--- Study material Enclosed Below ---

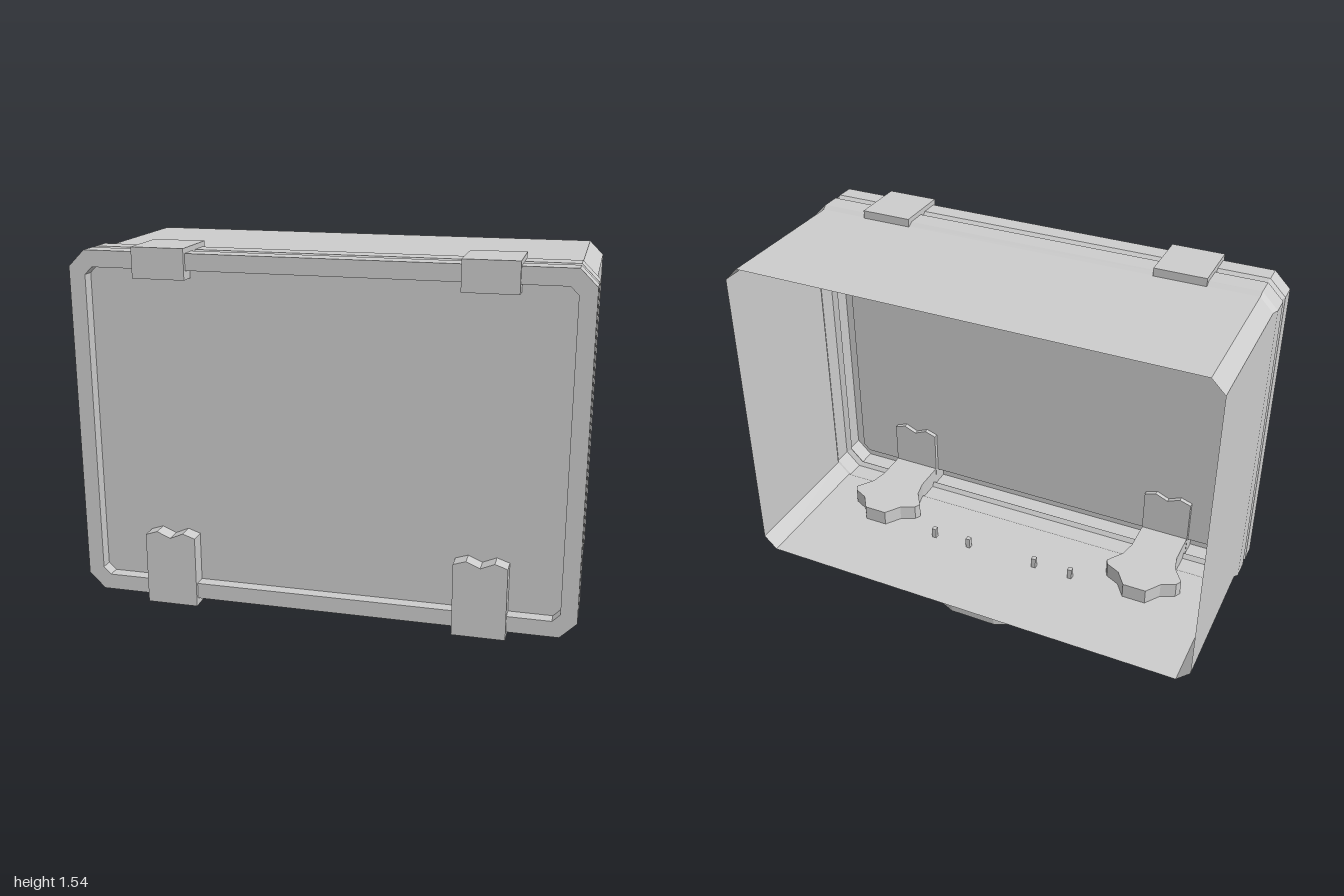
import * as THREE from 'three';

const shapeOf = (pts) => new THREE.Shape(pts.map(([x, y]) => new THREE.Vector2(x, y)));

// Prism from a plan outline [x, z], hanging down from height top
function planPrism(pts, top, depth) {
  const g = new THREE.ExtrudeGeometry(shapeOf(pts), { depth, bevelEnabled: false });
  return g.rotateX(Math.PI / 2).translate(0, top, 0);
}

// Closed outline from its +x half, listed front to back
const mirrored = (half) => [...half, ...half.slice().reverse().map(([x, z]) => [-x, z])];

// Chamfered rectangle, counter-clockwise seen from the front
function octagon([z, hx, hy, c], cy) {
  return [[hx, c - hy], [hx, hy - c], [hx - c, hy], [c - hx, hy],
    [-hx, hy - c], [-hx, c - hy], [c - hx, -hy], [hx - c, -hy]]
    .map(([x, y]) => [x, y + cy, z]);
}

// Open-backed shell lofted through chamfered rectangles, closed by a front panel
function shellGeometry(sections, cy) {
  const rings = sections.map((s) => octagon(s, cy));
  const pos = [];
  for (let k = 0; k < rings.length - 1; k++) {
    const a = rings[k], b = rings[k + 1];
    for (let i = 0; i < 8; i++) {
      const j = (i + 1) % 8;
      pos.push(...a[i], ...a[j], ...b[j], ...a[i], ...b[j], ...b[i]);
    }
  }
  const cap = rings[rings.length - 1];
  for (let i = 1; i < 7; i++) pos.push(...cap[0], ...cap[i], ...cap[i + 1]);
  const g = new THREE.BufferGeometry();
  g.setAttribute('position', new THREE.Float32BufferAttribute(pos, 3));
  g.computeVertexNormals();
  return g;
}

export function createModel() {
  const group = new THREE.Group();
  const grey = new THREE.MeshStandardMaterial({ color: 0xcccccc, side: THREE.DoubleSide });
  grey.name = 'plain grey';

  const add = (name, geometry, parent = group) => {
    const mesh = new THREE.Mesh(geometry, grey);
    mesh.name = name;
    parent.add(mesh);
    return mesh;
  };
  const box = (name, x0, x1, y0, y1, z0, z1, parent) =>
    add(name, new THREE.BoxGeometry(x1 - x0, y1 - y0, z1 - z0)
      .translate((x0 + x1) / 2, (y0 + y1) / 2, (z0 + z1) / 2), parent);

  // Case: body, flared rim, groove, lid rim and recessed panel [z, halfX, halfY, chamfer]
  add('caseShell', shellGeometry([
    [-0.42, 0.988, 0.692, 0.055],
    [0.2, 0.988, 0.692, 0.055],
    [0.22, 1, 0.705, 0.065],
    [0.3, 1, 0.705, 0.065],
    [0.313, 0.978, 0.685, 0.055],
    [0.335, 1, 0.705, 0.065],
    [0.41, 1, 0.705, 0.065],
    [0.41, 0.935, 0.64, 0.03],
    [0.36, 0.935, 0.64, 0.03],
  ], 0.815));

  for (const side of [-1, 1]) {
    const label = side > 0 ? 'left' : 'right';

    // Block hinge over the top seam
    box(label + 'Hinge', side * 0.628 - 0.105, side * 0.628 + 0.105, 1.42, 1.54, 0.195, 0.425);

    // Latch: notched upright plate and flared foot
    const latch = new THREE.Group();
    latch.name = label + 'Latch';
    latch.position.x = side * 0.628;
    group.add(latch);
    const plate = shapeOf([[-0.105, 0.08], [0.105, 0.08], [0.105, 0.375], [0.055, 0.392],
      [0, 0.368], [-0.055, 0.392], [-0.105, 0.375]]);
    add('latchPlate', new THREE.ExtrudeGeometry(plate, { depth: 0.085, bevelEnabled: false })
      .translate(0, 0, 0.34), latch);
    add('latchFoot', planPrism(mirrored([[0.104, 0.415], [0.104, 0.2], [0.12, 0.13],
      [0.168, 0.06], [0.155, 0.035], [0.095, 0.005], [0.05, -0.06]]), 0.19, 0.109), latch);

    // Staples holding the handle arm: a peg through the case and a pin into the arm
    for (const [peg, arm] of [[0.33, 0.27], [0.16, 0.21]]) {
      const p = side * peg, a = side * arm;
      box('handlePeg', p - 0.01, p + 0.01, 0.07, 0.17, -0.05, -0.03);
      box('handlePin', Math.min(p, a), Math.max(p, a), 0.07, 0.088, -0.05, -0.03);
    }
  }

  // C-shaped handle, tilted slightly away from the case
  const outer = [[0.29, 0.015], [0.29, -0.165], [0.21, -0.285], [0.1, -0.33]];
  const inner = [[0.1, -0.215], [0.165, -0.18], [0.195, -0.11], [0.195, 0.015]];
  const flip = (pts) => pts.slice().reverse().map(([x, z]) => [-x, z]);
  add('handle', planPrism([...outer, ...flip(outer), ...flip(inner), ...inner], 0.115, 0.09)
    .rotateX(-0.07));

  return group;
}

--- End of Enclosed Study material ---

## Work to complete
Make a copy of each line in the records above that has the word "position".

## Solved problem
  g.setAttribute('position', new THREE.Float32BufferAttribute(pos, 3));
    latch.position.x = side * 0.628;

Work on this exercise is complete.